-- RECORDS follows --

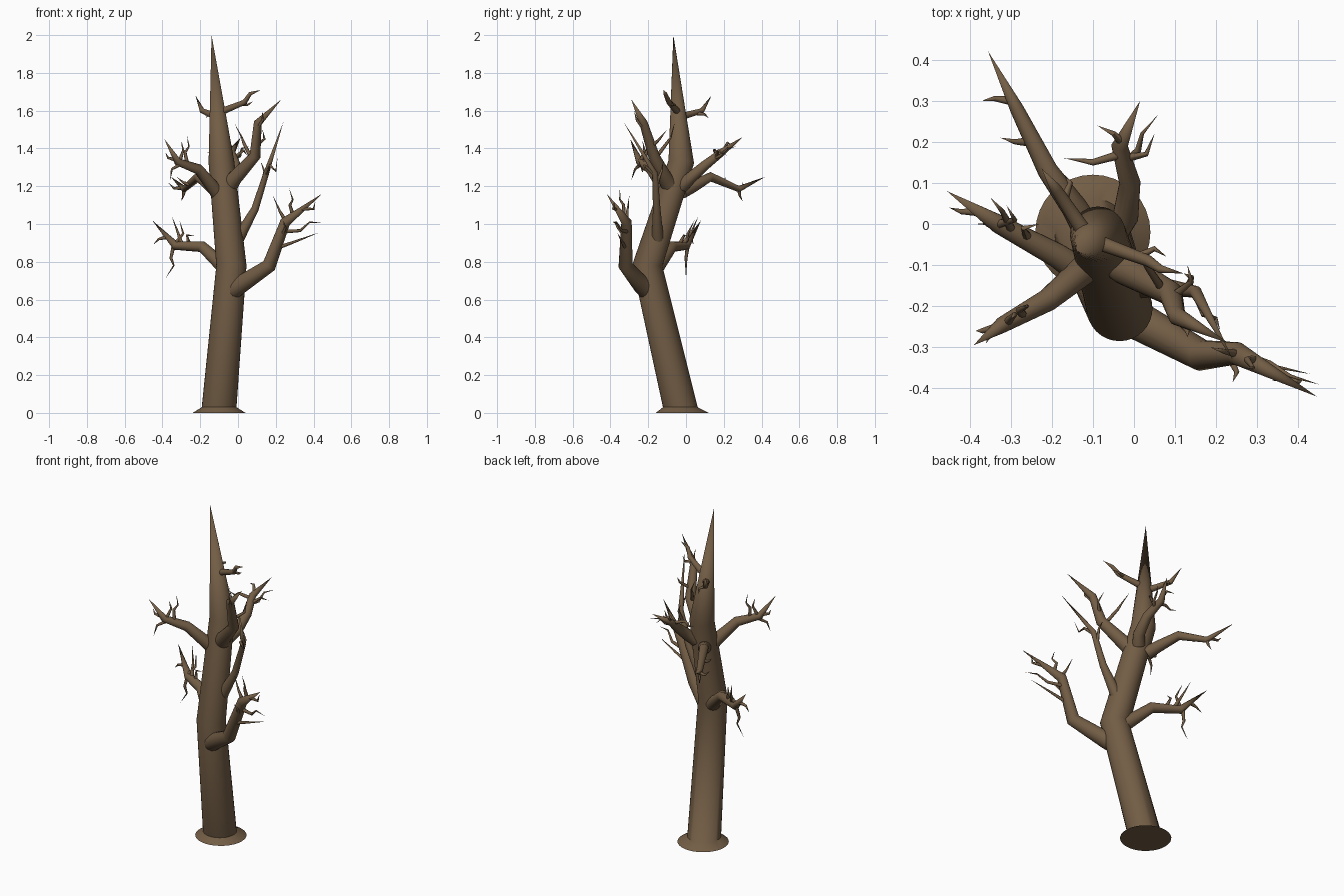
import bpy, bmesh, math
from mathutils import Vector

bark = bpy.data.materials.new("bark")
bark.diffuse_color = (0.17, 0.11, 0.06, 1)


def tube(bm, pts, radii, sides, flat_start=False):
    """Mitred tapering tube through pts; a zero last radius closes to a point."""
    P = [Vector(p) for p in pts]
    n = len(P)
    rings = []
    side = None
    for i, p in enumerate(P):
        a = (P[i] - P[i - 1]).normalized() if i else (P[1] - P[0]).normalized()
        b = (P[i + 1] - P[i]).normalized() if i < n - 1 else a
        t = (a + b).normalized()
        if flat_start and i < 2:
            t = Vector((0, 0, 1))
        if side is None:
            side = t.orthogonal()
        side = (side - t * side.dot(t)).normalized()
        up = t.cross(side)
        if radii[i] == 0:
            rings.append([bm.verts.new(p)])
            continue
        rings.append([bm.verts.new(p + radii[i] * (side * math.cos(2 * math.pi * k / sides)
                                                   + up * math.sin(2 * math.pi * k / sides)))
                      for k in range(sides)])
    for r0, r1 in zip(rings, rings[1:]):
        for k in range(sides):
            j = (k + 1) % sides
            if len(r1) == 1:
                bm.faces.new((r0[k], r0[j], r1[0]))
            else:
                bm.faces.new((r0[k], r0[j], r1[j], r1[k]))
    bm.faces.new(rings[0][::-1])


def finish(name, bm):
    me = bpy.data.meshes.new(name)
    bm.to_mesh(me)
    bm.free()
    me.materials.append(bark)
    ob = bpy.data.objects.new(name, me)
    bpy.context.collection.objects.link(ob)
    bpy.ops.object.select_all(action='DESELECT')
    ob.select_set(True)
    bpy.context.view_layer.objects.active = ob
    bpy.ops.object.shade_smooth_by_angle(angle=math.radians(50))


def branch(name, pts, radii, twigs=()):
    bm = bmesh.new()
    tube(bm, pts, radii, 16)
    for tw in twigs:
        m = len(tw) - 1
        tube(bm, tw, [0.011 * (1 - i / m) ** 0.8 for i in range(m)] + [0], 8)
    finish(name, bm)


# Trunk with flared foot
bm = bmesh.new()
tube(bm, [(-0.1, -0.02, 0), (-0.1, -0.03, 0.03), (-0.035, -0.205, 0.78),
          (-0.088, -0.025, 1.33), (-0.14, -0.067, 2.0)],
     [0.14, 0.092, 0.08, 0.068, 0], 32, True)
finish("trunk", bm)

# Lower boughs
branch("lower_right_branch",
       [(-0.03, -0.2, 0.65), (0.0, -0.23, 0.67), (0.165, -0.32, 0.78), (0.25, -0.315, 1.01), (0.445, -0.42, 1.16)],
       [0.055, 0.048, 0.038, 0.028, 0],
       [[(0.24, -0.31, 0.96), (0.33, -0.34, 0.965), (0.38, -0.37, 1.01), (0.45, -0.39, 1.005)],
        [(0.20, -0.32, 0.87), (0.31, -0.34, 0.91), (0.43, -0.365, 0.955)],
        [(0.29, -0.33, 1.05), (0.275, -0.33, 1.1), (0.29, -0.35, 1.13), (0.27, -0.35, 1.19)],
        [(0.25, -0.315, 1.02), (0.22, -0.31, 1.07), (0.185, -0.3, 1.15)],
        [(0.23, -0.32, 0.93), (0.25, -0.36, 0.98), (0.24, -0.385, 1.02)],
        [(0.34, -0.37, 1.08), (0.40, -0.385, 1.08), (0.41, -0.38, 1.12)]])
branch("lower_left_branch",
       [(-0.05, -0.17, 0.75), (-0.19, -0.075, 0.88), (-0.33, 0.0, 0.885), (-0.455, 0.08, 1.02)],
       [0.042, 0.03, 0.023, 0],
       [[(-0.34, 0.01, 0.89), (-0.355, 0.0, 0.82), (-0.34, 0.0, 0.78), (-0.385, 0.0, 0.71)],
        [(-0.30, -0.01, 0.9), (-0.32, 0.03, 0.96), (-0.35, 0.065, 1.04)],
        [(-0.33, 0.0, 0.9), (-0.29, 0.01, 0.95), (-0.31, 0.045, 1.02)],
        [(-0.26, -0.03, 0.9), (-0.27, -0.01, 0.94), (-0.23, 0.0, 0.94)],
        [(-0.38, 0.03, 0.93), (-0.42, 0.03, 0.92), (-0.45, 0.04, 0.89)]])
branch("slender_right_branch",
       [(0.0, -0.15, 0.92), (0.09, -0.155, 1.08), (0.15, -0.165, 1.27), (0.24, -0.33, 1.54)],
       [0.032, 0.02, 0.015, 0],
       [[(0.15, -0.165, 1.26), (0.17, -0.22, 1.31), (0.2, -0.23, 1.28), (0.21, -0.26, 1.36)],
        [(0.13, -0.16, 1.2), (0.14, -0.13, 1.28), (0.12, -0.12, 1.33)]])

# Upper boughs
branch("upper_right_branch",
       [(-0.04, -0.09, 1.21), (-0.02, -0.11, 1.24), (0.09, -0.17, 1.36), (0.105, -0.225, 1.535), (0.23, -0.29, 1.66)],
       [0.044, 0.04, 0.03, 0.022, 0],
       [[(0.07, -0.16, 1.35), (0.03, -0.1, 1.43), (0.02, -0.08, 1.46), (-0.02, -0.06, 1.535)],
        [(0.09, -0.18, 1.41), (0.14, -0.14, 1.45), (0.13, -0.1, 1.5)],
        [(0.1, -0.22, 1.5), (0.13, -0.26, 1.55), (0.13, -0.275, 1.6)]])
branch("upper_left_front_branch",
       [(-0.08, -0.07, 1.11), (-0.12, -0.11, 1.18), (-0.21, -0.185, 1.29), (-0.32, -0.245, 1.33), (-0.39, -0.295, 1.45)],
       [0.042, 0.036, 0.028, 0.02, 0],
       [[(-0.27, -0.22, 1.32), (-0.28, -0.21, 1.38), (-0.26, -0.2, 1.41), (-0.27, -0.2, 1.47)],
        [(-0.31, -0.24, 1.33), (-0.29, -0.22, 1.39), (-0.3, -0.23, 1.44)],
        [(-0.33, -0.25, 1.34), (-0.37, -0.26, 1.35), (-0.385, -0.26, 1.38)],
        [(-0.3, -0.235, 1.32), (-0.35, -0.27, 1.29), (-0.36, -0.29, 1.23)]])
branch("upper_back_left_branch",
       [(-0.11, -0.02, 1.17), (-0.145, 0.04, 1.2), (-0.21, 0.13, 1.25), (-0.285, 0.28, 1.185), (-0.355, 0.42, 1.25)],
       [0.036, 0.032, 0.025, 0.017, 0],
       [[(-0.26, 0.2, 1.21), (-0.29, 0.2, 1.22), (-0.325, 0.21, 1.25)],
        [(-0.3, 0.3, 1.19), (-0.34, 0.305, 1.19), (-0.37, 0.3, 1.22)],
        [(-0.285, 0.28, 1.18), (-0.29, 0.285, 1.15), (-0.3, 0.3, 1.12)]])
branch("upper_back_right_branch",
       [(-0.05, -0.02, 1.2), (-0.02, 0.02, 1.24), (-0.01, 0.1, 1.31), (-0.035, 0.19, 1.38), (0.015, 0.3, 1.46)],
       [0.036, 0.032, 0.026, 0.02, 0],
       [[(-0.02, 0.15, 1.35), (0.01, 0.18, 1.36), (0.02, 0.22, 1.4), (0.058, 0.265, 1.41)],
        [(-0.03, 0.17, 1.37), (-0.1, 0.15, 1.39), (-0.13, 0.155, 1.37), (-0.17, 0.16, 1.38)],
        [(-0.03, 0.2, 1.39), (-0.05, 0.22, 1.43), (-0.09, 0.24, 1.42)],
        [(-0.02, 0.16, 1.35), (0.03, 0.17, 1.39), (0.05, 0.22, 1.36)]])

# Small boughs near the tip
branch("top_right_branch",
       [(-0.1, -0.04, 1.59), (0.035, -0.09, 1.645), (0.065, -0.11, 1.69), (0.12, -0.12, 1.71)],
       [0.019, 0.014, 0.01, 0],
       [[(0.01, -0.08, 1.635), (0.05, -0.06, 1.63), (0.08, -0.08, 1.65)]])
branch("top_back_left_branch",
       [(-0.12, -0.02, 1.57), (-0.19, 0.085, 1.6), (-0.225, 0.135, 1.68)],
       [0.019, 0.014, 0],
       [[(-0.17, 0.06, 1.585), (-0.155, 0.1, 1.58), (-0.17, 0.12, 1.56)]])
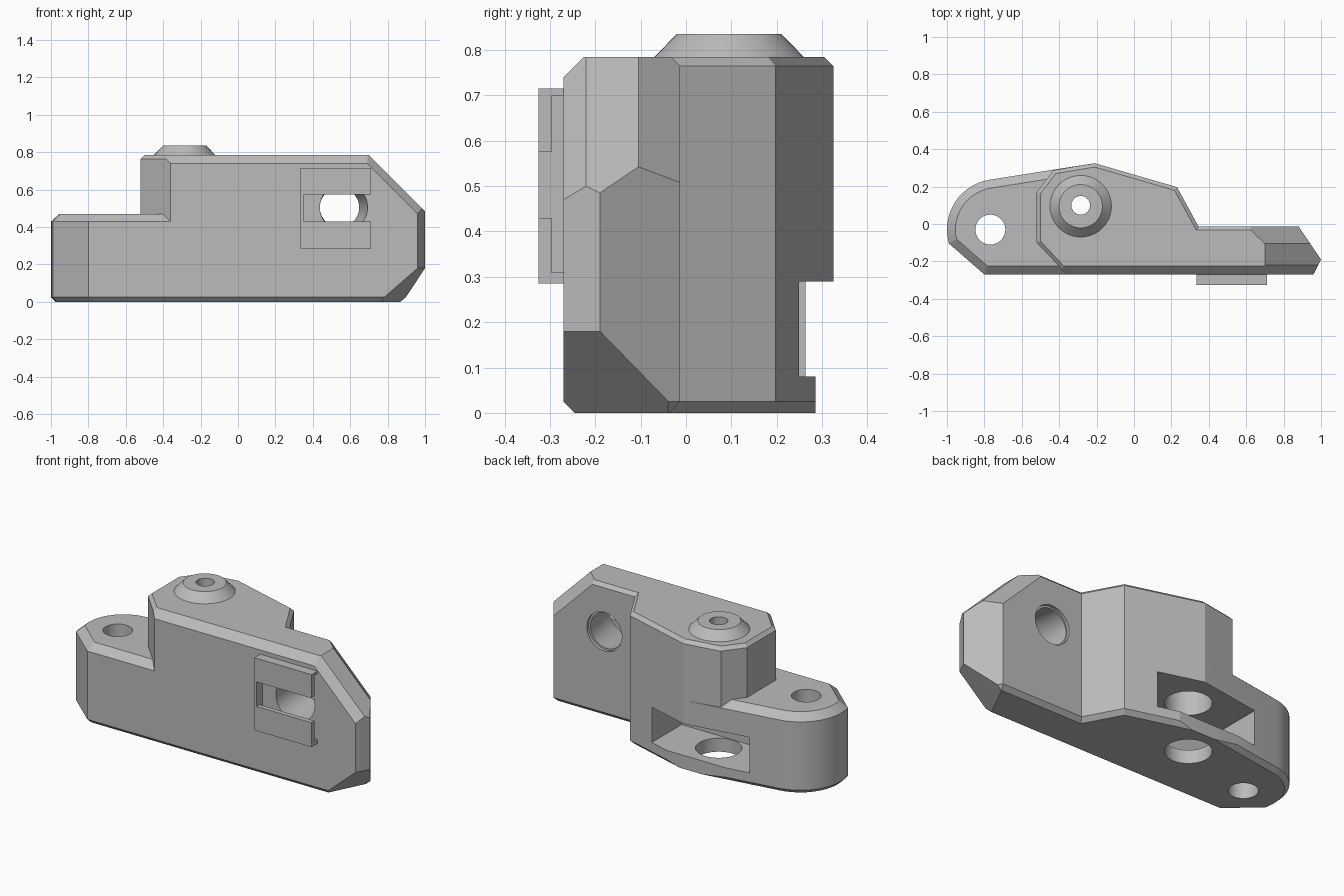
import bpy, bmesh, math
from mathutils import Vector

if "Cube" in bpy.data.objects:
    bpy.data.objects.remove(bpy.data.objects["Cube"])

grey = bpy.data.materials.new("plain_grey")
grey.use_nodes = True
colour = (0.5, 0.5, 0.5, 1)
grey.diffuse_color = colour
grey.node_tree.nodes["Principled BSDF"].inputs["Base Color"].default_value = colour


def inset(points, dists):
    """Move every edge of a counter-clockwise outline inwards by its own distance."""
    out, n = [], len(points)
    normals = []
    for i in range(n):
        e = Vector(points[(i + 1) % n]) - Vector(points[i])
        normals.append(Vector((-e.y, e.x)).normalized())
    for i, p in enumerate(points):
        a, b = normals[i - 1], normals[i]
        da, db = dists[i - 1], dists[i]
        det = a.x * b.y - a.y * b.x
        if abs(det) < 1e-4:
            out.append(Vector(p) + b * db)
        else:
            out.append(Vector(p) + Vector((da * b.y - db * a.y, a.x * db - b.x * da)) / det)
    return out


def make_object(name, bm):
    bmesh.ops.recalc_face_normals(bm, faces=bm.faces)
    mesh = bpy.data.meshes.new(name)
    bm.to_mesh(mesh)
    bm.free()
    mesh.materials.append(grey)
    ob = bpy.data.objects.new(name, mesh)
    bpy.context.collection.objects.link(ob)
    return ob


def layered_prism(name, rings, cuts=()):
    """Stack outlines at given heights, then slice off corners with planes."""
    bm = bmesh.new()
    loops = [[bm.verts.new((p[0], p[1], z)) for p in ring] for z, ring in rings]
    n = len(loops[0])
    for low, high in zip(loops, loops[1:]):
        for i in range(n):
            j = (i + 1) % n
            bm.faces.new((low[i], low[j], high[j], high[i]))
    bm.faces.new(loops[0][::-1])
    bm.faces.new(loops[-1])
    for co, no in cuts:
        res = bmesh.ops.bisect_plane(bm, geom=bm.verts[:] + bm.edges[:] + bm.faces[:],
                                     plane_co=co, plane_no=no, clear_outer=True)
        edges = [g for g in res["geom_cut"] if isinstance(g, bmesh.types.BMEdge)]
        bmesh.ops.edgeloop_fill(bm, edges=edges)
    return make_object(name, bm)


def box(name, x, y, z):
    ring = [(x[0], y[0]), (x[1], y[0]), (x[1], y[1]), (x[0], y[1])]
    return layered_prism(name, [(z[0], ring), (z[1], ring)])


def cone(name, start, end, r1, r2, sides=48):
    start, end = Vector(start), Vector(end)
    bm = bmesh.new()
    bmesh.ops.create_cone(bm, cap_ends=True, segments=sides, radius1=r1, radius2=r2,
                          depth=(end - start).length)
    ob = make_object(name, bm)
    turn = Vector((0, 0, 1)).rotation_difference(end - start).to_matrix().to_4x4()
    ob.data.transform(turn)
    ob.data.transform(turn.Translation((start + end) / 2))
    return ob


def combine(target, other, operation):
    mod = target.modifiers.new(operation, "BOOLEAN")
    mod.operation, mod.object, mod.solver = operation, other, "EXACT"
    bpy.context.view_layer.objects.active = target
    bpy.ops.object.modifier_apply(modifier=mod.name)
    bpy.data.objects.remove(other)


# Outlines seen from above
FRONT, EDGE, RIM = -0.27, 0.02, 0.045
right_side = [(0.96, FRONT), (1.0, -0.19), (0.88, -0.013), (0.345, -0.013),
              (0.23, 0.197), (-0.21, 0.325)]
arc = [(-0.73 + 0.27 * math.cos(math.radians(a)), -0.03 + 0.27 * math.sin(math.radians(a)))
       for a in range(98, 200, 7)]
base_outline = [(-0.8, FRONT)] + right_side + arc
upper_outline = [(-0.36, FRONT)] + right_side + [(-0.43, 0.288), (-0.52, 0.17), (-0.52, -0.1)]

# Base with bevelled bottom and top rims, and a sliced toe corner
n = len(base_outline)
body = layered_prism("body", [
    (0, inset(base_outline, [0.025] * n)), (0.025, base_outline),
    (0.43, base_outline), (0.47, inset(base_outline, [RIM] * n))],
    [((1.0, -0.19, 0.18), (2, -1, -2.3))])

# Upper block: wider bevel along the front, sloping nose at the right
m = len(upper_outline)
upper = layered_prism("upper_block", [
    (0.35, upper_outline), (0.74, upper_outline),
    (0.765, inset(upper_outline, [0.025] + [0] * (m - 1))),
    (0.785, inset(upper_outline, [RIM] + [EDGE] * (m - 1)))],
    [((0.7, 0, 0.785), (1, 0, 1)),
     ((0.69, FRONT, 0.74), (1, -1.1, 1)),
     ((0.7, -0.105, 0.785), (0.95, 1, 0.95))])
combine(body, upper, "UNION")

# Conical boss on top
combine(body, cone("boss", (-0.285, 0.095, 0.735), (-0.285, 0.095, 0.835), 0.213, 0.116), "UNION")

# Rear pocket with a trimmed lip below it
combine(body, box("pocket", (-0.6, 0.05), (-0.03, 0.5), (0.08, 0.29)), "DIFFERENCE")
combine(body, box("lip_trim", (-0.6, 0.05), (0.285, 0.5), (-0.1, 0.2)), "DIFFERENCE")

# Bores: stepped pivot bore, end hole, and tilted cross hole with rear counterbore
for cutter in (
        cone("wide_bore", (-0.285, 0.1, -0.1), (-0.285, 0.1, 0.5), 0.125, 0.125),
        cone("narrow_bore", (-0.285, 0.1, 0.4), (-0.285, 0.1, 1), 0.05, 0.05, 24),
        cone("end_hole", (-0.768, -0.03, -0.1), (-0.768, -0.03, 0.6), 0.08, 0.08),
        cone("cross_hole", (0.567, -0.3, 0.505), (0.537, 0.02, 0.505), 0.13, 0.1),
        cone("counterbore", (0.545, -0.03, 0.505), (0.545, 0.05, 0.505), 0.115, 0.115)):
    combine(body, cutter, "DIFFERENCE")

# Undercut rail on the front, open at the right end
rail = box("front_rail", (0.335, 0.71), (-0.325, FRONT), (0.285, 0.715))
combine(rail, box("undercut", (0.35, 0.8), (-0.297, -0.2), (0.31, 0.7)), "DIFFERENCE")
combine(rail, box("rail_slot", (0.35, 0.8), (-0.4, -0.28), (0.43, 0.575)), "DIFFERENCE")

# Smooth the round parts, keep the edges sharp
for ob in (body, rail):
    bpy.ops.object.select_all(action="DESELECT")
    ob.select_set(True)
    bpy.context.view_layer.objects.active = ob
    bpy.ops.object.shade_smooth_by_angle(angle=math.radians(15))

-- RECORDS concluded --

▶ [EXERCISE GOAL]
Go through the listing above and copy each line in which the string "Vector" is found.

▶ [FINISHED EXERCISE]
from mathutils import Vector
    P = [Vector(p) for p in pts]
            t = Vector((0, 0, 1))
from mathutils import Vector
        e = Vector(points[(i + 1) % n]) - Vector(points[i])
        normals.append(Vector((-e.y, e.x)).normalized())
            out.append(Vector(p) + b * db)
            out.append(Vector(p) + Vector((da * b.y - db * a.y, a.x * db - b.x * da)) / det)
    start, end = Vector(start), Vector(end)
    turn = Vector((0, 0, 1)).rotation_difference(end - start).to_matrix().to_4x4()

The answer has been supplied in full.